Basic Steps: To achieve this look, we drew inspiration from the long lines and efficient layout of the 1954 house. The existing kitchen faced the backyard, but had smaller windows. Its U-shaped configuration left very little work surface, and the corner cabinets were hard to access. In addition, the more recent appliance updates meant that the refrigerator stuck out like a sore thumb and blocked access to the dining, and the range had very little counter space on either side.

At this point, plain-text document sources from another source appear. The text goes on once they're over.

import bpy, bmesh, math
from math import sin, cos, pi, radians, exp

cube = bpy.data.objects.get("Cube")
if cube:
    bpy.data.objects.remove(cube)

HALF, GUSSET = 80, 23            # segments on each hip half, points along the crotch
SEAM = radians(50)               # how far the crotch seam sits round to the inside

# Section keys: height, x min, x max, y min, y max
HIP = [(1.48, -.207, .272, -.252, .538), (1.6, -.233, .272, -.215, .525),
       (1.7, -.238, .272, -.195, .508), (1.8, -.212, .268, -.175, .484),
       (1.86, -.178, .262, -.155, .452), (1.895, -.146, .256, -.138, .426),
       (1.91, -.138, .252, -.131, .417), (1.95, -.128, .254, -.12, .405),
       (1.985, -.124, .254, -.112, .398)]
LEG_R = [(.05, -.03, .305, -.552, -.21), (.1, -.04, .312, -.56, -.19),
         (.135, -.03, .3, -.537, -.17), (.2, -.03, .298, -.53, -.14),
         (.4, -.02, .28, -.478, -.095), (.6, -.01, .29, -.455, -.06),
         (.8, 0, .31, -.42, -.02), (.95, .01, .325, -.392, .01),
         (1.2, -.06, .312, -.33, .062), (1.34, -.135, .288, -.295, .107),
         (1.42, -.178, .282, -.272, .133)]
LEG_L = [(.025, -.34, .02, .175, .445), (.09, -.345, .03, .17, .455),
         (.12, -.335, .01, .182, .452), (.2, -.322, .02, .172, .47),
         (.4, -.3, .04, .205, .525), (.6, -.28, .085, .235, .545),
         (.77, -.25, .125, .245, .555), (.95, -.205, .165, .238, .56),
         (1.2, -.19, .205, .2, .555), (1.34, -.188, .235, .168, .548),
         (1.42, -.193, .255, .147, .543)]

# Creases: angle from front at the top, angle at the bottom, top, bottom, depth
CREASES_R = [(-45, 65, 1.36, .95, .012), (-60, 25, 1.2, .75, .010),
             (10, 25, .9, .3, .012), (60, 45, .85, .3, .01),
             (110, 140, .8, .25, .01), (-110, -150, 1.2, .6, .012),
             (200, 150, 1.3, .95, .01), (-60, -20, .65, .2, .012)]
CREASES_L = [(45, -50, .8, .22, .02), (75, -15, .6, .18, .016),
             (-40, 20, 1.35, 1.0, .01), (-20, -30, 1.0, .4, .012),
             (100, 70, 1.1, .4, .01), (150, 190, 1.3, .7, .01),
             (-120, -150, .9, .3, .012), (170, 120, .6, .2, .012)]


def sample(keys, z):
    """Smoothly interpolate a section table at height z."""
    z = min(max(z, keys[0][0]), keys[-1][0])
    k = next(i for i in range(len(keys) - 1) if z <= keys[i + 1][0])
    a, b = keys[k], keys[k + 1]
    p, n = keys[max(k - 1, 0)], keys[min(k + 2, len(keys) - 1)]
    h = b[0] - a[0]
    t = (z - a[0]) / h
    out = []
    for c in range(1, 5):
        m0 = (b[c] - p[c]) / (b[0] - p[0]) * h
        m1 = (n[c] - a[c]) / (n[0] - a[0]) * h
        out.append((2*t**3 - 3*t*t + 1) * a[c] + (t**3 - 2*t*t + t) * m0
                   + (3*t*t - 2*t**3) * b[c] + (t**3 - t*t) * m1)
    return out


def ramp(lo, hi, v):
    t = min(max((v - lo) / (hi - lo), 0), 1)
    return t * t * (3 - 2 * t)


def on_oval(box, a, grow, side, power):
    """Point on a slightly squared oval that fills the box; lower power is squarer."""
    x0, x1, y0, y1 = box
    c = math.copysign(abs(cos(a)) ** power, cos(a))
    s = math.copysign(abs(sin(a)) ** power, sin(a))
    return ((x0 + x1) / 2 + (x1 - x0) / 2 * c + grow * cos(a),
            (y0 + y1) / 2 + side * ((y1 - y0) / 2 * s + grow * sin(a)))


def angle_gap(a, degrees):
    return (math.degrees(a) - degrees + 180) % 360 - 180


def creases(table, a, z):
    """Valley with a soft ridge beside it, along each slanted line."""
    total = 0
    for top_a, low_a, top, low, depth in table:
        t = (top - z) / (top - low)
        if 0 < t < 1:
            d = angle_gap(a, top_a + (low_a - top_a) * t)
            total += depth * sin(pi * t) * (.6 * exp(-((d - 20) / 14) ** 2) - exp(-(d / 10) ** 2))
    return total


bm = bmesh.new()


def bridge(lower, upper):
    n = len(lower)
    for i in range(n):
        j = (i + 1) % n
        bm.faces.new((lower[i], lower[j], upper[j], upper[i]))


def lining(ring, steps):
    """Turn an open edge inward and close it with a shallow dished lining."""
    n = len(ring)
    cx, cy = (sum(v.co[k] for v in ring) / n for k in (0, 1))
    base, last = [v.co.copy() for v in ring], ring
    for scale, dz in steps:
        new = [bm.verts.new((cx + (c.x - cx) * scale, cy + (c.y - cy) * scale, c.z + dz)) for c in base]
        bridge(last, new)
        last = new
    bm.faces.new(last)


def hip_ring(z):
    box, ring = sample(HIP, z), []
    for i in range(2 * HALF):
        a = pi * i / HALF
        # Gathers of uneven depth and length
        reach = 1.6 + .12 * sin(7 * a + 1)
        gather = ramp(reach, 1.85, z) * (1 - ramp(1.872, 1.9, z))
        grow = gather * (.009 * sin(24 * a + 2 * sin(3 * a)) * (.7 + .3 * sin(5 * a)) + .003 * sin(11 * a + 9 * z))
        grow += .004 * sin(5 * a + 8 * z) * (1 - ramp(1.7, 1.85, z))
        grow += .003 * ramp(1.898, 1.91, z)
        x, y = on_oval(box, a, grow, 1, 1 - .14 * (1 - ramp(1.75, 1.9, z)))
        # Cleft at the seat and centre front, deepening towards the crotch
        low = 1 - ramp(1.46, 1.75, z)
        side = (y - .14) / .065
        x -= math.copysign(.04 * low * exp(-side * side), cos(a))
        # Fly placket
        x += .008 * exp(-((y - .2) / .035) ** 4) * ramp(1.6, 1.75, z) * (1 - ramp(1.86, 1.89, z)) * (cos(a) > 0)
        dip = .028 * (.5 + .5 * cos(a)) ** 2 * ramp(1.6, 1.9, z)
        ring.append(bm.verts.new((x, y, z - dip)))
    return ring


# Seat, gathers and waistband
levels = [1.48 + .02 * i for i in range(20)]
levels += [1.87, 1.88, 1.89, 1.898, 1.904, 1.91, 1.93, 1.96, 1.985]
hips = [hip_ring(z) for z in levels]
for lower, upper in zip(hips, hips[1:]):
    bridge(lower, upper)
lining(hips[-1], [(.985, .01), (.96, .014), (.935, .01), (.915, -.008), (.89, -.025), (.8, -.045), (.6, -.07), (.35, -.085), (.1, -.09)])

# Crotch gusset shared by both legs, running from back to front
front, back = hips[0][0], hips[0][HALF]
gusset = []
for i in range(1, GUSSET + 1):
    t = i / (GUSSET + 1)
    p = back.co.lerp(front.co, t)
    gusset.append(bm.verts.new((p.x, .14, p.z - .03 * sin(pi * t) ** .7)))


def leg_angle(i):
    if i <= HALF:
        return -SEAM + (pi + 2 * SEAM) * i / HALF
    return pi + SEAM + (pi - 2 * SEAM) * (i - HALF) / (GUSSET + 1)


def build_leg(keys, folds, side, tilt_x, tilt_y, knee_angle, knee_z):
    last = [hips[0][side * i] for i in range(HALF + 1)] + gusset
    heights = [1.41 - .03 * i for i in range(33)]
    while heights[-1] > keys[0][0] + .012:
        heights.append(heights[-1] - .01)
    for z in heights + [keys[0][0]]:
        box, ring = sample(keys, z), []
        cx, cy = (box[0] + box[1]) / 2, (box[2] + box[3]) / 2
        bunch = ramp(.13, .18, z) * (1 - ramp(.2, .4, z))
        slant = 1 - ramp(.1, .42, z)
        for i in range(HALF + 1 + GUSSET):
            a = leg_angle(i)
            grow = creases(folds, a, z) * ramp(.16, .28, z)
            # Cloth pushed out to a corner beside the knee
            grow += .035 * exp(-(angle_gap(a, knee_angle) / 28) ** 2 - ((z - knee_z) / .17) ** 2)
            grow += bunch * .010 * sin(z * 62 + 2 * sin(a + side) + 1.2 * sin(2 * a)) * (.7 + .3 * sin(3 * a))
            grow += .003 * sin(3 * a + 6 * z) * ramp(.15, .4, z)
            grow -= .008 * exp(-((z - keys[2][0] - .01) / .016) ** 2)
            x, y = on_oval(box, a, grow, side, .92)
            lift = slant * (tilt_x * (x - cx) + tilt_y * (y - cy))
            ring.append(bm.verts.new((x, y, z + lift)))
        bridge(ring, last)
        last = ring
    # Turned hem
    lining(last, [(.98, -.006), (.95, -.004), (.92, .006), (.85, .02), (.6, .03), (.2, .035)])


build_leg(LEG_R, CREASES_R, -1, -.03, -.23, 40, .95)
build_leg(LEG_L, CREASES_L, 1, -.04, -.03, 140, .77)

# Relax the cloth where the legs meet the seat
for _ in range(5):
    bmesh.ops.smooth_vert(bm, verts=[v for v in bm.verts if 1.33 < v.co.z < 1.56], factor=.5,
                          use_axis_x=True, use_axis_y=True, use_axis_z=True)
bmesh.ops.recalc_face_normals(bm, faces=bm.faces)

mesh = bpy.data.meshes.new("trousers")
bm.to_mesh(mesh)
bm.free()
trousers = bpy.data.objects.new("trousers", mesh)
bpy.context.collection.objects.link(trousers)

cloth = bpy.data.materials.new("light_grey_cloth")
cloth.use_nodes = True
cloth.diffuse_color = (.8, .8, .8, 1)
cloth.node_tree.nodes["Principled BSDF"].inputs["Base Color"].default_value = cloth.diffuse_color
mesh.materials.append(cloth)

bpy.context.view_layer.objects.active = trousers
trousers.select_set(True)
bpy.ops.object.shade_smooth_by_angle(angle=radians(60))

We changed the layout to a galley kitchen with extra-deep work surfaces on either side to narrow the space between counters. The laundry, pantry and house storage closet were organized into one clean wall of cabinets at the end of the kitchen. Another big design decision was installing two huge linear windows that faced the backyard in place of the smaller ones that were there. This brings so much light into the kitchen and allows those whites to really pop. We also introduced glass openings in the back door to bring in even more light.

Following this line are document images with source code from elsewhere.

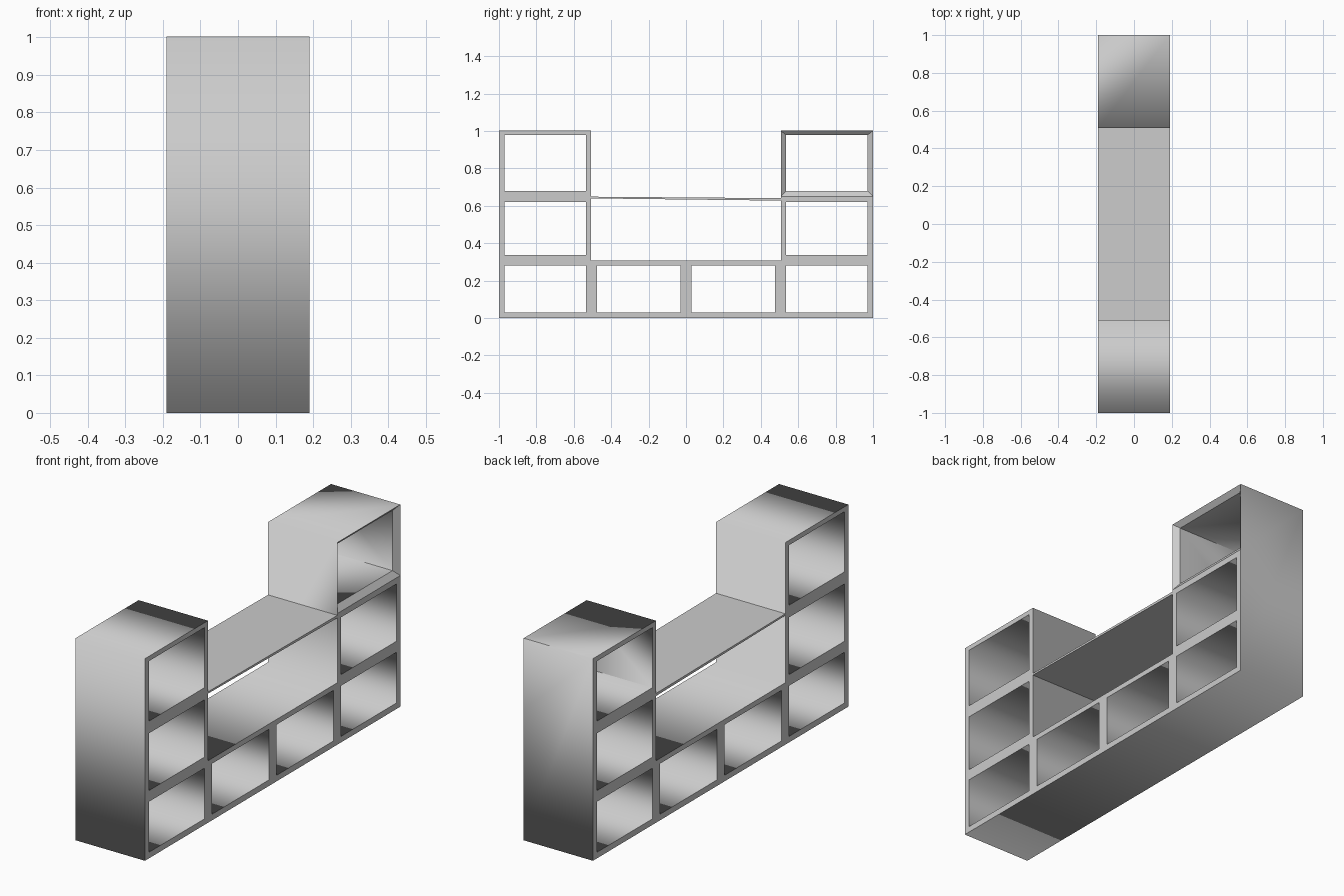
import bpy, bmesh, math
from mathutils import Matrix

if "Cube" in bpy.data.objects:
    bpy.data.objects.remove(bpy.data.objects["Cube"])

HALF = 0.19  # half depth along x


def rect(y0, y1, z0, z1):
    return [(y0, z0), (y1, z0), (y1, z1), (y0, z1)]


def mesh_object(name, bm):
    bmesh.ops.recalc_face_normals(bm, faces=bm.faces)
    me = bpy.data.meshes.new(name)
    bm.to_mesh(me)
    bm.free()
    ob = bpy.data.objects.new(name, me)
    bpy.context.collection.objects.link(ob)
    return ob


def loft(name, a, xa, b, xb):
    """Solid between two yz outlines placed at x = xa and x = xb."""
    bm = bmesh.new()
    va = [bm.verts.new((xa, y, z)) for y, z in a]
    vb = [bm.verts.new((xb, y, z)) for y, z in b]
    n = len(va)
    bm.faces.new(va)
    bm.faces.new(vb)
    for i in range(n):
        j = (i + 1) % n
        bm.faces.new((va[i], va[j], vb[j], vb[i]))
    return mesh_object(name, bm)


# Shelving carcass: U-shaped outline with see-through compartments
outline = [(-1, 0), (1, 0), (1, 1.002), (0.507, 1.002), (0.507, 0.307),
           (-0.507, 0.307), (-0.507, 1.002), (-1, 1.002)]
holes = []
for side in (-1, 1):
    y0, y1 = sorted((side * 0.97, side * 0.535))
    for z0, z1 in ((0.03, 0.281), (0.336, 0.62), (0.68, 0.978)):
        holes.append(rect(y0, y1, z0, z1))
    y0, y1 = sorted((side * 0.476, side * 0.029))
    holes.append(rect(y0, y1, 0.03, 0.281))

cu = bpy.data.curves.new("carcass_profile", 'CURVE')
cu.dimensions = '2D'
cu.fill_mode = 'BOTH'
cu.extrude = HALF
for pts in [outline] + holes:
    sp = cu.splines.new('POLY')
    sp.points.add(len(pts) - 1)
    for p, (y, z) in zip(sp.points, pts):
        p.co = (y, z, 0, 1)
    sp.use_cyclic_u = True
tmp = bpy.data.objects.new("carcass_profile", cu)
bpy.context.collection.objects.link(tmp)
bm = bmesh.new()
bm.from_mesh(tmp.to_mesh())
tmp.to_mesh_clear()
bpy.data.objects.remove(tmp)
bmesh.ops.remove_doubles(bm, verts=bm.verts, dist=1e-4)
# local (x, y, z) -> world (y, z, x)
bm.transform(Matrix(((0, 0, 1, 0), (1, 0, 0, 0), (0, 1, 0, 0), (0, 0, 0, 1))))
carcass = mesh_object("shelving_carcass", bm)

# Sloped front rim of the top compartment on the rear tower
inner, outer = (0.535, 0.97, 0.68, 0.978), (0.507, 1.0, 0.65, 1.002)
depth = 0.022


def rim(t):
    return rect(*[i + (o - i) * t for i, o in zip(inner, outer)])


cutter = loft("rim_cutter", rim(-0.2), HALF - depth * 1.2, rim(1.1), HALF + depth * 0.1)
cutter.hide_render = True
cutter.hide_set(True)
mod = carcass.modifiers.new("sloped_rim", 'BOOLEAN')
mod.operation = 'DIFFERENCE'
mod.solver = 'EXACT'
mod.object = cutter

# Thin, slightly tilted shelf bridging the towers
shelf = [(-0.507, 0.64), (0.507, 0.628), (0.507, 0.641), (-0.507, 0.649)]
loft("bridge_shelf", shelf, -HALF, shelf, HALF)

After we figured out the basic functional layout, we moved to the finishes. From the beginning, Laura and Blake knew they wanted a mix of warm wood with bright whites. We took cues from mid-century color schemes and used a “Falcon Blue” tile from Clayhaus Ceramics for the new backsplash. The new cork flooring throughout the kitchen, living and dining recalls linoleum flooring typical from the 50s.
For people trying to tackle a similar project, I would advise them to make all design decisions before starting construction; this is good advice whether they hire a designer or not. Look at all your material samples and colors side by side, and make sure this is the look you are trying to achieve. Chose a contractor who has built in a similar style before. With modern design, a square peg doesn’t fit in a round hole . . . if a contractor only shows traditional work in his portfolio, don’t assume that doing modern will be “simpler!” Our contractor, Ruby Anne, did a fantastic job of interpreting the modern style and bringing all the details together in a seamless way. — Cindy
Contractor: Michael Winningham of RubyAnne Designs
Cabinet maker: Matthew Herndon-Prine and Patrick Sullivan of RubyAnne Designs
Wood countertops: Dan Vos of DeVos Custom Woodworking
Tile: “Falcon Blue” by Clayhaus Ceramics
“After” images by Whit Preston